Baby chicks and ducklings, are sometimes given as gifts or put on display at this time of the year. Because they are so soft and cute, many people do not realize the potential danger baby birds, such as chicks and ducklings, can be to small children. Young birds often carry harmful bacteria called Salmonella. Each spring some children become infected with Salmonella after receiving a baby bird for Easter. Bacteria that are carried in the bird's intestine contaminate their environment and the entire surface of the animal. These bacteria can be harmful to humans. Children can be exposed to the bacteria by simply holding, cuddling or kissing the birds and by contact with bird enclosures or bird environments. Young children are most susceptible to infection because they are more likely than others to put their fingers into their mouths and because their immune systems are still developing. Others at increased risk include persons with HIV/AIDS, pregnant women, the elderly, and other immunocompromised persons.Read more about the transmission of nanobugs from baby chicks at http://www.cdc.gov/Features/SalmonellaBabyBirds/
April 8, 2009
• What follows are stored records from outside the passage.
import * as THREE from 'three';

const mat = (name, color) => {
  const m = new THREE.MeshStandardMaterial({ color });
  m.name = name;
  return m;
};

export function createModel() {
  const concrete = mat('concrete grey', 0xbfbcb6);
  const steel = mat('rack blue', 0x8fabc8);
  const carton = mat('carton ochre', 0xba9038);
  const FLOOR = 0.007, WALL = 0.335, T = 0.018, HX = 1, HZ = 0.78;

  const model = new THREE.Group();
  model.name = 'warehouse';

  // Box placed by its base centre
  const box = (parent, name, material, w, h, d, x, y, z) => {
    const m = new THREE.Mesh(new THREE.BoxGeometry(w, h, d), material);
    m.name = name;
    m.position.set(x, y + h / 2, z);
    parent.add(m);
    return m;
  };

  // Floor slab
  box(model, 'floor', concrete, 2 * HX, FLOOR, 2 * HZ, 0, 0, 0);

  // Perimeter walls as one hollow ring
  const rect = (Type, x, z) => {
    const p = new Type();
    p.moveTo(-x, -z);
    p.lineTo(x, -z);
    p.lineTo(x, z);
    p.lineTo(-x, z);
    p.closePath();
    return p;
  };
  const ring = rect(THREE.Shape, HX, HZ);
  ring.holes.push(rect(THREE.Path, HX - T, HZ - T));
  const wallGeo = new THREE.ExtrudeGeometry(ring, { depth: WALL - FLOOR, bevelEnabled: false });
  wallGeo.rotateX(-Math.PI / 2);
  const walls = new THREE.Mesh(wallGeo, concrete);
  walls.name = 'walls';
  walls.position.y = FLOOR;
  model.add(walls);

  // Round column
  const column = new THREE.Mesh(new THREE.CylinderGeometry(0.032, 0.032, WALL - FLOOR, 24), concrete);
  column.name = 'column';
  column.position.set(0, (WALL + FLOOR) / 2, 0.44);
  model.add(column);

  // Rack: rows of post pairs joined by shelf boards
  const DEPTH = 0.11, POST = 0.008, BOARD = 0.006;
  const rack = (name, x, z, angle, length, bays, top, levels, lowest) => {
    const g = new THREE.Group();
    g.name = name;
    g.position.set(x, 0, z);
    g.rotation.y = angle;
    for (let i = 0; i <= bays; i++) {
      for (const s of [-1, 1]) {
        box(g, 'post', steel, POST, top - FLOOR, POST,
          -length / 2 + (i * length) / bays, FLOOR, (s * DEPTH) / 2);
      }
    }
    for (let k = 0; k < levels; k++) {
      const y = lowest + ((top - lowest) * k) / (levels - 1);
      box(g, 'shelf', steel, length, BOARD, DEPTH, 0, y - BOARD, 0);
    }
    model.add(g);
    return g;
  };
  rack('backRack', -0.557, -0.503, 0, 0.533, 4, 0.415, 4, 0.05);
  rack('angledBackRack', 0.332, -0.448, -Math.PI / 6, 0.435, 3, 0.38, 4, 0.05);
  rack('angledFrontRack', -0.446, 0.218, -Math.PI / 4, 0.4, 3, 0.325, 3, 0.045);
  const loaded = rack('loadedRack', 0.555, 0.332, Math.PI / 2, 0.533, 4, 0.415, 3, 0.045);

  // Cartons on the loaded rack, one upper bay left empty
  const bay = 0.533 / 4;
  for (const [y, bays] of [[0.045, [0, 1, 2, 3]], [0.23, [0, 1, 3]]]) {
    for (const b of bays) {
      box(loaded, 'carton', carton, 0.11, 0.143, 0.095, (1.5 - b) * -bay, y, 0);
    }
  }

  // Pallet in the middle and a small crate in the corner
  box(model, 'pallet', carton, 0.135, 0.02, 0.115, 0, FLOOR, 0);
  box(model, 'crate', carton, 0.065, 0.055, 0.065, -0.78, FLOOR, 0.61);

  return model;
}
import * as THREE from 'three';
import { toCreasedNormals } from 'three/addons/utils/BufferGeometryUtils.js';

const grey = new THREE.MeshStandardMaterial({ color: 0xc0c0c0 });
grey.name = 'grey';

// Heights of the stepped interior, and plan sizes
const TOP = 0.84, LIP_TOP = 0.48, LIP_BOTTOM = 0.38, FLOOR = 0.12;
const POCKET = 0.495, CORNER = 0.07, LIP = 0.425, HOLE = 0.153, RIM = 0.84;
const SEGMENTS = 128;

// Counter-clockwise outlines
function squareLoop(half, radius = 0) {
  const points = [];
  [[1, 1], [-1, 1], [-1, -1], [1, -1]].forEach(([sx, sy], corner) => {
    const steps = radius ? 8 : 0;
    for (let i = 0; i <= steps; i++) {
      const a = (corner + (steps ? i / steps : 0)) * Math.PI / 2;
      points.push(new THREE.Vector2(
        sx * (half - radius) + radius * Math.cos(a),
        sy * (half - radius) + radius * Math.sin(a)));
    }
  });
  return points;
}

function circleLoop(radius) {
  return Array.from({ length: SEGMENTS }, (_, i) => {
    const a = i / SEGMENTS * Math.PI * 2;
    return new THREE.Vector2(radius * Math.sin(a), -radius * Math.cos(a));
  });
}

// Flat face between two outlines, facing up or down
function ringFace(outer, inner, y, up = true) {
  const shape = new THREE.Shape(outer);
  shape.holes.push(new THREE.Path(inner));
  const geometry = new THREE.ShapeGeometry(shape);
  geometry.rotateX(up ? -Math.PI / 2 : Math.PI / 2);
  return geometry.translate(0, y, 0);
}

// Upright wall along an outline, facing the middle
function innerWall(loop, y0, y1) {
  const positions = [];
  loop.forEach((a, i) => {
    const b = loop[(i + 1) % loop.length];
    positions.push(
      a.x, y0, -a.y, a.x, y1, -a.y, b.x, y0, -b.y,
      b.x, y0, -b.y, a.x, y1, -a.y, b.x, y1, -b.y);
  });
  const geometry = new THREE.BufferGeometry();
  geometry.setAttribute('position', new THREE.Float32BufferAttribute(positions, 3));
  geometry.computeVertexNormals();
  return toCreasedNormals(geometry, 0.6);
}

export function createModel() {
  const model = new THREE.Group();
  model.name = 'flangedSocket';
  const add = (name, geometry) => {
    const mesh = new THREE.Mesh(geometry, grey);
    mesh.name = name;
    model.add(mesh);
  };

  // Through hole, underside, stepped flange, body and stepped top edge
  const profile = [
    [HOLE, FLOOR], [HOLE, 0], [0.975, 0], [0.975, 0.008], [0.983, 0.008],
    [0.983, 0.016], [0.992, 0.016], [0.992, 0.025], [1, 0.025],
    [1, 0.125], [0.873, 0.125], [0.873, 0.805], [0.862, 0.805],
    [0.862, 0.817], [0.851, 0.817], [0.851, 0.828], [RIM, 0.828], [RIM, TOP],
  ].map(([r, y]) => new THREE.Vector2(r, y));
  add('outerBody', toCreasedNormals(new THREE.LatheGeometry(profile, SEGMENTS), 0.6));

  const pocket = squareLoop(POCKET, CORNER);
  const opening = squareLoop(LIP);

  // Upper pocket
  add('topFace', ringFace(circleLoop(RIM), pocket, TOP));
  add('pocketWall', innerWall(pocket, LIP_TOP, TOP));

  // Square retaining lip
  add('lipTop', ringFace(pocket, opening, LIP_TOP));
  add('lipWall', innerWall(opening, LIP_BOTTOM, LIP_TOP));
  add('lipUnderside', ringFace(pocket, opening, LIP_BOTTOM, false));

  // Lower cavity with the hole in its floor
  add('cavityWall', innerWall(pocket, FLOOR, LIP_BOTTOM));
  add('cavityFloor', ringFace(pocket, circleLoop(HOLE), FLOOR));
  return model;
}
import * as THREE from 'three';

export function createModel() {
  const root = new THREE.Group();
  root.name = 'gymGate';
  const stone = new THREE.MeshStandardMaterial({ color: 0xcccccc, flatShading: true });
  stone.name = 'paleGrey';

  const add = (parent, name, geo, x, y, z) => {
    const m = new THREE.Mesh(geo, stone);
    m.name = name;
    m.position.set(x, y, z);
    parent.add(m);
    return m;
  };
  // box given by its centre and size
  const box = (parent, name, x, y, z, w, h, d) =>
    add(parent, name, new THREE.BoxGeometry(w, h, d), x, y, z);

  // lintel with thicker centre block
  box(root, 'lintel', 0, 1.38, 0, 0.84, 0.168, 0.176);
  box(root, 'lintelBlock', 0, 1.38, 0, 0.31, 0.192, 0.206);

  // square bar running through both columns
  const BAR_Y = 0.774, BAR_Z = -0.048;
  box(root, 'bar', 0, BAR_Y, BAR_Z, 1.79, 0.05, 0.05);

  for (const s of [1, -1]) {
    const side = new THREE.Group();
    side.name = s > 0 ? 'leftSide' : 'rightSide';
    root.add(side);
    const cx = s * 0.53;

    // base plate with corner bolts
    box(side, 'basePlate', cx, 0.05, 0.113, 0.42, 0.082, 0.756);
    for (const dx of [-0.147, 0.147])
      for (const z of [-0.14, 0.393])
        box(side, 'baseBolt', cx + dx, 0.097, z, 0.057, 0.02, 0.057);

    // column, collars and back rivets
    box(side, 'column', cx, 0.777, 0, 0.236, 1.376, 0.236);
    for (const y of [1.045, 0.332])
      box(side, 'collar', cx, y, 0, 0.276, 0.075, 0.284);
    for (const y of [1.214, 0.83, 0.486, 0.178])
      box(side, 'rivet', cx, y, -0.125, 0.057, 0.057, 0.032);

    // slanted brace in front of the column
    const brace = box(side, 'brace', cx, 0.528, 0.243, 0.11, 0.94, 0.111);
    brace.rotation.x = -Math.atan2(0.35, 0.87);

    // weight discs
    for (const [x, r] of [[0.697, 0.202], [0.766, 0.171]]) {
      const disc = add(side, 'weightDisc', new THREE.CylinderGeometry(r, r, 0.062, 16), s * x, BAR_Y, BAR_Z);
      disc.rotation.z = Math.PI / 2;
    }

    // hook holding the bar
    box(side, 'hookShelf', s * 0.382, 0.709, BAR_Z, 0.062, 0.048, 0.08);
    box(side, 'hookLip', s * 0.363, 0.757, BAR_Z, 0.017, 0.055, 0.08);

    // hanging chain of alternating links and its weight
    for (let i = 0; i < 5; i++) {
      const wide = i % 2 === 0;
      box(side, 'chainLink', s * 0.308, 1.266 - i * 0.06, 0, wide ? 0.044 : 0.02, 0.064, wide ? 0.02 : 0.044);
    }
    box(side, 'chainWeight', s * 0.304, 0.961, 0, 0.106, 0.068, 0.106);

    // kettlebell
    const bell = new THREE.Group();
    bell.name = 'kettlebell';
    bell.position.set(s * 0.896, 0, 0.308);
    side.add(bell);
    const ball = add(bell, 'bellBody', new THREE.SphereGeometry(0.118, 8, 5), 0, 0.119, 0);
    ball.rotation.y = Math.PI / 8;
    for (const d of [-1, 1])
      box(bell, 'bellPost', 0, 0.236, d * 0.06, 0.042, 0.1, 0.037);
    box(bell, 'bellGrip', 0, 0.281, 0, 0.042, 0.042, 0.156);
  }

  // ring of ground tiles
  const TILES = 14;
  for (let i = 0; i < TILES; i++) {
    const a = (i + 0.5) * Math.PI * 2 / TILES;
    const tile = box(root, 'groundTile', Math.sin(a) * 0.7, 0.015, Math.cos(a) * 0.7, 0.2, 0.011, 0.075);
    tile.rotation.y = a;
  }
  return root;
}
About every 2 weeks, I spend the day with my 2.5-year-old grandson, Alex. We almost always have a wonderful day that includes scrambled eggs with spinach, at least one shared apple, a walk around the block (sometimes 2), a long nap after the reading of 3 favorite books, playing restaurant with the play kitchen and fake food, and occassional housework - scouring sinks and vacuuming. The day of activities would not be complete without the nanobugs. Today was the best of days spent with Alex and the featured nanobug was Pseudomonas aeruginosa. We removed the really worn Strep pneumo tattoo from his right forearm that we put on 2 weeks ago as Alex repeated, "he's snotty and naughty, right Nana?" Then we went to the website on the "puter" and looked through the menagerie for the next nanobug to wear on his arm. It seemed to take forever for him to make his selection - but that is a good thing - to extend the attention span of a toddler! He clicked on Clostridium botulinum repeatedly along with many old favorites (especially Hep A) before finally making his choice. We applied the Pseudomonas nanobug to his left forearm and Alex learned to say Pseudomonas - it is certainly an appealing image for a 2 year old but saying the name Pseudomonas aeruginosa is a bit of a tongue-twister. Soon he had it down pat and after 22 times - he had memorized the one-liner: "Splish, splash, I'm right here in your bath" and giggled every time he repeated it. He insisted upon calling Mom at work to share this new microbiology knowledge with her. To reinforce the lesson, we printed Pseudomonas aeruginosa from the website coloring book. Alex isn't much into coloring yet so I colored the nanobug while he napped. He left my house with a tattoo on his arm and a picture to put on the fridge at home. I was glowing. What could be more rewarding for an infection preventionist, than being able to teach a 2-year-old elementary microbiology? - I guess, it would have to be effectively teaching health care workers the same!